• ABOUT THIS EXERCISE:
Copy out the entries below exactly as they stand, but only from the line containing "over: ring(y +" through the line containing "const spine = new".

• SOURCE DATA:

Segment Open

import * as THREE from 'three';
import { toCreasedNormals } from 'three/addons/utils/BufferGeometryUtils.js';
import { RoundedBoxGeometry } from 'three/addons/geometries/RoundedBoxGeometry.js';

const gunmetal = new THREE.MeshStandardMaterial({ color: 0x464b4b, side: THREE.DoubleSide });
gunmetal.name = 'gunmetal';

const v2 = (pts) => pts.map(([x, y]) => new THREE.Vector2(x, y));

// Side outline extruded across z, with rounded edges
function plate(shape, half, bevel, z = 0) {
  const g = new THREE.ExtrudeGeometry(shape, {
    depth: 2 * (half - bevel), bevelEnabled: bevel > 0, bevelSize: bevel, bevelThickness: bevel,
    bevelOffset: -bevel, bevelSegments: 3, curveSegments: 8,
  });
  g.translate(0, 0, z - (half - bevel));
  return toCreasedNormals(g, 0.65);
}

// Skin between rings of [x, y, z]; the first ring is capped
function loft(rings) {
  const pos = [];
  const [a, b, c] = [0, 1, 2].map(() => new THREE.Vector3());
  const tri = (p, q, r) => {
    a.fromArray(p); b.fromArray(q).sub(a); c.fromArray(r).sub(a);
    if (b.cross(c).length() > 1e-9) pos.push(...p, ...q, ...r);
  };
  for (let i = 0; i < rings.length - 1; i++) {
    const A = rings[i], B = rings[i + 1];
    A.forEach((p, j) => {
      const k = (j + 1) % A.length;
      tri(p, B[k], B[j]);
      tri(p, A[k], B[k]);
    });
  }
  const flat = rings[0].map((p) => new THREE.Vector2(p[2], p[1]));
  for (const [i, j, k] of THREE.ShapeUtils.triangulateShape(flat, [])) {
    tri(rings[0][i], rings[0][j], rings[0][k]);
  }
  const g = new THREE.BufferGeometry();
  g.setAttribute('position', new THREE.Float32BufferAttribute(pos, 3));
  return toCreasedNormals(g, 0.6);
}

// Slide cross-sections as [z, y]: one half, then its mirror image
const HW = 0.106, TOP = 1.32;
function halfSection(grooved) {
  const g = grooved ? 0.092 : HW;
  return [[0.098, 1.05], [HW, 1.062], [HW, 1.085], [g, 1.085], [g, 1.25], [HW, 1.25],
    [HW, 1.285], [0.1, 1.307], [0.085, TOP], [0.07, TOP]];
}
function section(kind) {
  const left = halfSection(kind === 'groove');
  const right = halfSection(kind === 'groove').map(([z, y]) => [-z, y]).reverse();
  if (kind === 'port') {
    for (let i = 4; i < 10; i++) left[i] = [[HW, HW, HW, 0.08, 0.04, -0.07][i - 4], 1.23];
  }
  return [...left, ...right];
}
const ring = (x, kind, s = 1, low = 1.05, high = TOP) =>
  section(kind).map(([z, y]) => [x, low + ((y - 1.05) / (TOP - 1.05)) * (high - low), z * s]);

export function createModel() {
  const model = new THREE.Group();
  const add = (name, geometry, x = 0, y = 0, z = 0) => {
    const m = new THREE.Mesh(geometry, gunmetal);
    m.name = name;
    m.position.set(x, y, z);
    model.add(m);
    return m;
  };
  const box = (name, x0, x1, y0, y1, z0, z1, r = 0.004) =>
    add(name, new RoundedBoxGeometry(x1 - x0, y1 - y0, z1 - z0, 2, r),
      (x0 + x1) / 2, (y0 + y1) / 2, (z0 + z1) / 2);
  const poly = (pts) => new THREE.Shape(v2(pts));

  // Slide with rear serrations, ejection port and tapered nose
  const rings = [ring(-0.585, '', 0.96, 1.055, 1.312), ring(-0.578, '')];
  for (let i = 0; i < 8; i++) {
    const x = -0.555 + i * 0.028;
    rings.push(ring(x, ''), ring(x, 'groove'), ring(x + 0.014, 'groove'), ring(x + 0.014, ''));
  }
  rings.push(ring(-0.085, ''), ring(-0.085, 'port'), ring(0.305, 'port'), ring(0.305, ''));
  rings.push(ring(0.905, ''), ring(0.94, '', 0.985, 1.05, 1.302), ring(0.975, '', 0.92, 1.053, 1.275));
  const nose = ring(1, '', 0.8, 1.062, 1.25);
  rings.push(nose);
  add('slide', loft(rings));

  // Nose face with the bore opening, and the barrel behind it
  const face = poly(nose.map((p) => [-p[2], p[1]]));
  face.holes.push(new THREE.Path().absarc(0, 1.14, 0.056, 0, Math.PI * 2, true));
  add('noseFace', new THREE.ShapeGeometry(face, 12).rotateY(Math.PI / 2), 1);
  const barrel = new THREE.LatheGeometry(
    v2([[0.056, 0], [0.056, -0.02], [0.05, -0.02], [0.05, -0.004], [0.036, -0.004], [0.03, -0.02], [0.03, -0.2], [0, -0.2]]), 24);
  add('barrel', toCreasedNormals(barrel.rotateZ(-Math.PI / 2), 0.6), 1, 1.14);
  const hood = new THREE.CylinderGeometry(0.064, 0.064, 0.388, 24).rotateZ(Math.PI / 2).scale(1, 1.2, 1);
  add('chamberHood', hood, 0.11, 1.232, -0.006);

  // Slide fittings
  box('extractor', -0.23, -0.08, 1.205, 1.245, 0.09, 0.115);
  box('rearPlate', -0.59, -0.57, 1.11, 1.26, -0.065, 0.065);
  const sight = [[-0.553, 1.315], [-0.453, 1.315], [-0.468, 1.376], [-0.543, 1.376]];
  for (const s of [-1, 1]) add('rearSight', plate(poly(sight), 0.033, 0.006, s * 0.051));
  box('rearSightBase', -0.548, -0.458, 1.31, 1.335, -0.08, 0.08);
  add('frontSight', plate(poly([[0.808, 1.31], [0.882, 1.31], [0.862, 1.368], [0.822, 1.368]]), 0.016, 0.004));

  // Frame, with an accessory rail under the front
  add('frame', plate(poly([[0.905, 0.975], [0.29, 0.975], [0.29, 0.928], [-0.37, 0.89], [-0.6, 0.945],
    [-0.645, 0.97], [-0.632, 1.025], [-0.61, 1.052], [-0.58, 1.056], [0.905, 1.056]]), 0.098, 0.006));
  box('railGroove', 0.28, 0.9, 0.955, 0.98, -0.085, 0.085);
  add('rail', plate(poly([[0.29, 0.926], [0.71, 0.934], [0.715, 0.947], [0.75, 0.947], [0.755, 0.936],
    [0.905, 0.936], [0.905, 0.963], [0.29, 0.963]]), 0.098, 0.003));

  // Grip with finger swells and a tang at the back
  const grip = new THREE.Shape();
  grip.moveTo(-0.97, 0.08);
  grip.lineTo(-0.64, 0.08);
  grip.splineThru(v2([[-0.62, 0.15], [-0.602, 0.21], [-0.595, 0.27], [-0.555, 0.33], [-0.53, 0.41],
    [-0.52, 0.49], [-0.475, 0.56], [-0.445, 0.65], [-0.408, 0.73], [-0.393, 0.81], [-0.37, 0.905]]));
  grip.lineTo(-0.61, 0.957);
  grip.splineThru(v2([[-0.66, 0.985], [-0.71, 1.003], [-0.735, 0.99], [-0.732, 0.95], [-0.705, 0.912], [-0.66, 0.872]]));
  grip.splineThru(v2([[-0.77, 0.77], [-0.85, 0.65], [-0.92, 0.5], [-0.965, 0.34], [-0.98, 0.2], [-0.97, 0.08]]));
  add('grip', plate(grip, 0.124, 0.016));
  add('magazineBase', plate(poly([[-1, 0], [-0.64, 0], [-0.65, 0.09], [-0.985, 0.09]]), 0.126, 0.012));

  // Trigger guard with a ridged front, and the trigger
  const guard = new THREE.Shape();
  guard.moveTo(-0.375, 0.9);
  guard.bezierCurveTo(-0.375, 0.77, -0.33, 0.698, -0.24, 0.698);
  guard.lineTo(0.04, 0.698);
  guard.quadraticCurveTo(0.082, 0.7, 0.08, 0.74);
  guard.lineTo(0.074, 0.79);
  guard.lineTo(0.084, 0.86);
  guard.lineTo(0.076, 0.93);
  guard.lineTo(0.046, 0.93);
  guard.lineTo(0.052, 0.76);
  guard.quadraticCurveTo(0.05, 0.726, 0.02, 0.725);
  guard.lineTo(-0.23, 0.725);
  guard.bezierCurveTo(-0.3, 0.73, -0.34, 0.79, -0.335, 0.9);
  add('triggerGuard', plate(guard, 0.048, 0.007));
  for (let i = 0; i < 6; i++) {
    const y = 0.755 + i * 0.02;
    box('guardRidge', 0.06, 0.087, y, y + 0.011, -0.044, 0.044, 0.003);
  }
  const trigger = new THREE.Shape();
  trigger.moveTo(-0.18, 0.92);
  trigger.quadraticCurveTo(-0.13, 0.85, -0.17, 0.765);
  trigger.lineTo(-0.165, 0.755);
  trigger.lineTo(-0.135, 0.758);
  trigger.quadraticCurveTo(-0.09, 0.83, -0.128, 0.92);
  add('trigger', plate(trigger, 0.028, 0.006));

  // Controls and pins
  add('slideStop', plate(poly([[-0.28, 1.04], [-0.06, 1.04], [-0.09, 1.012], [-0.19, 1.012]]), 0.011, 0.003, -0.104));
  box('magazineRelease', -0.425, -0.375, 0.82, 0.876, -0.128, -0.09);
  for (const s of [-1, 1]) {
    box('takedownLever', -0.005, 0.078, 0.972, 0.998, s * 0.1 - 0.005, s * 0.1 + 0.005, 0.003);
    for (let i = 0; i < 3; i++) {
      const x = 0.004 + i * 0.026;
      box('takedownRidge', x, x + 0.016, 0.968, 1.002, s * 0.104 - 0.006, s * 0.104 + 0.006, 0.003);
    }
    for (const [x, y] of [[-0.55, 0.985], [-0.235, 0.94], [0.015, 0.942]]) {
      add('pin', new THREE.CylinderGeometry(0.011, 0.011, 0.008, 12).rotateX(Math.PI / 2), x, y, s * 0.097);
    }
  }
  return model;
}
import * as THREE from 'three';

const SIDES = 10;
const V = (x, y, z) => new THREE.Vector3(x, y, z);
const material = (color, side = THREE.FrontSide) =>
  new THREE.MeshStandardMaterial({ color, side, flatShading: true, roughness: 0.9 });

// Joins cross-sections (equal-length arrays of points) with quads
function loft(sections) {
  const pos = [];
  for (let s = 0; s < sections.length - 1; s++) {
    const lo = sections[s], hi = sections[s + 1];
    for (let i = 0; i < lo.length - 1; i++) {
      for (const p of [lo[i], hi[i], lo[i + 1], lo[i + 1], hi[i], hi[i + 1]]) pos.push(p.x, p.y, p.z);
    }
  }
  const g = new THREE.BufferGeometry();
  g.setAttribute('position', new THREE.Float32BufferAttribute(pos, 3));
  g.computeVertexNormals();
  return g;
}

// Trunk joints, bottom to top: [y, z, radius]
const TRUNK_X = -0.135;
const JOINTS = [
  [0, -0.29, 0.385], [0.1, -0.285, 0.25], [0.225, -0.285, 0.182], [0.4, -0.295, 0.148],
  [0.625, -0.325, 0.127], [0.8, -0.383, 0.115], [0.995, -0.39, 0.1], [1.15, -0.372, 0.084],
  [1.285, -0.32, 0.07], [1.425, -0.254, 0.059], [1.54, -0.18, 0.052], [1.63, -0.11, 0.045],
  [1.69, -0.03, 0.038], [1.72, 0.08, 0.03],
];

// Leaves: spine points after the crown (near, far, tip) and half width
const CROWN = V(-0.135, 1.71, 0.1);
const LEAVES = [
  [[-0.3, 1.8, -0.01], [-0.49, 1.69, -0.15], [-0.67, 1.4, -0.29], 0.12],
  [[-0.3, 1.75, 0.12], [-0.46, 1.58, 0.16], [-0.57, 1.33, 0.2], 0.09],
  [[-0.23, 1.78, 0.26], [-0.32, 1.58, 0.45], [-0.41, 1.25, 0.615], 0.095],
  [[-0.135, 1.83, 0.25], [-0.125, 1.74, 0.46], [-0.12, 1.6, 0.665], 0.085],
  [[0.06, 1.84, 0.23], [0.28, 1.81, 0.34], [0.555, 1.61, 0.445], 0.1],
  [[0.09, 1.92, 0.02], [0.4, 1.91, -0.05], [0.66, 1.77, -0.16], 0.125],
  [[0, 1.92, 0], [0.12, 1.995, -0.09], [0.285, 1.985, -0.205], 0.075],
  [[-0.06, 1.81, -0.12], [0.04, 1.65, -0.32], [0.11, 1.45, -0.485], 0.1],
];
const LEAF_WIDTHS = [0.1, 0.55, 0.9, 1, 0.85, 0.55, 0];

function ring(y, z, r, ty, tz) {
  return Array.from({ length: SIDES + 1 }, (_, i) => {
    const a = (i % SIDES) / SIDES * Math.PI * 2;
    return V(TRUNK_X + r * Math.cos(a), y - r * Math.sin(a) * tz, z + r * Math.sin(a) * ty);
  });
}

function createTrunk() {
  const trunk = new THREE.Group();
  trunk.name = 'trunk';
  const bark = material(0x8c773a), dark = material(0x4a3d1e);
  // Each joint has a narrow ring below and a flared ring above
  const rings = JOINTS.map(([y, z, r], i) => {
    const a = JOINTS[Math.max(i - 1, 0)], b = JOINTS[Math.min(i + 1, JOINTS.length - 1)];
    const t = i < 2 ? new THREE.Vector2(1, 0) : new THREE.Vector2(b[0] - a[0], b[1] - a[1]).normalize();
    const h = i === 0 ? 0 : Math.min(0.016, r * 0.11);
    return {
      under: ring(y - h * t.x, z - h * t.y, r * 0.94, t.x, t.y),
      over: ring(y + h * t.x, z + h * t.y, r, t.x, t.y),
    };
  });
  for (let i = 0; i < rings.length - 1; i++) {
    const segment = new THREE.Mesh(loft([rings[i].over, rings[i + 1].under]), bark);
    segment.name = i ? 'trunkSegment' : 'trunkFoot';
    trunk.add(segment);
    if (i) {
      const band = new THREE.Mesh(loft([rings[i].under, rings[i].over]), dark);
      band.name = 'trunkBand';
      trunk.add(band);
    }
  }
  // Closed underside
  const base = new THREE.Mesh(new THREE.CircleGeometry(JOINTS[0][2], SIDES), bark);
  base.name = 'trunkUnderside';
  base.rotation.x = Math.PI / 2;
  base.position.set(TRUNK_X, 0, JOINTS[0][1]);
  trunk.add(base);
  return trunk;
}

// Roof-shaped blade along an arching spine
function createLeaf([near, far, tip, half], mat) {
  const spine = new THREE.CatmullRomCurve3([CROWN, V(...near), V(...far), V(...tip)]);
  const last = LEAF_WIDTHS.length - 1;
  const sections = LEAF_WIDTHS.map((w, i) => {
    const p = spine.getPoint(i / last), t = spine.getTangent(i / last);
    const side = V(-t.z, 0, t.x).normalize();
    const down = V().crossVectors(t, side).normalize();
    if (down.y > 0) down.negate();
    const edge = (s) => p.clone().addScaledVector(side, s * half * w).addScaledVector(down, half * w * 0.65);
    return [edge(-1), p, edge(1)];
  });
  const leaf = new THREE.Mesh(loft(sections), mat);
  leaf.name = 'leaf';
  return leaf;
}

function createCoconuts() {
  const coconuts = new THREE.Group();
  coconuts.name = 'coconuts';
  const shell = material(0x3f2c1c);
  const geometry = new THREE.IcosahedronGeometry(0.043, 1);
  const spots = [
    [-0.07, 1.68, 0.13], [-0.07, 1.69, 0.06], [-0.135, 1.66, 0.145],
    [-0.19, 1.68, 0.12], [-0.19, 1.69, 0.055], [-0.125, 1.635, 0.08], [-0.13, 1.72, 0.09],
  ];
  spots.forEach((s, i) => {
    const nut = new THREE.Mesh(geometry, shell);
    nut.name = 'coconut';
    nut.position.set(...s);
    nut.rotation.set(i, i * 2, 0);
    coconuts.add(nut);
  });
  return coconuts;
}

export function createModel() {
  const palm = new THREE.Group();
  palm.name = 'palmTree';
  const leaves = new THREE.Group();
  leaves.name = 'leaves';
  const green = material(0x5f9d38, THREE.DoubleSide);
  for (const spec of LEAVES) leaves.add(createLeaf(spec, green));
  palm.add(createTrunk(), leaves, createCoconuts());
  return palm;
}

Segment Closed

• WRITTEN RESPONSE:
      over: ring(y + h * t.x, z + h * t.y, r, t.x, t.y),
    };
  });
  for (let i = 0; i < rings.length - 1; i++) {
    const segment = new THREE.Mesh(loft([rings[i].over, rings[i + 1].under]), bark);
    segment.name = i ? 'trunkSegment' : 'trunkFoot';
    trunk.add(segment);
    if (i) {
      const band = new THREE.Mesh(loft([rings[i].under, rings[i].over]), dark);
      band.name = 'trunkBand';
      trunk.add(band);
    }
  }
  // Closed underside
  const base = new THREE.Mesh(new THREE.CircleGeometry(JOINTS[0][2], SIDES), bark);
  base.name = 'trunkUnderside';
  base.rotation.x = Math.PI / 2;
  base.position.set(TRUNK_X, 0, JOINTS[0][1]);
  trunk.add(base);
  return trunk;
}

// Roof-shaped blade along an arching spine
function createLeaf([near, far, tip, half], mat) {
  const spine = new THREE.CatmullRomCurve3([CROWN, V(...near), V(...far), V(...tip)]);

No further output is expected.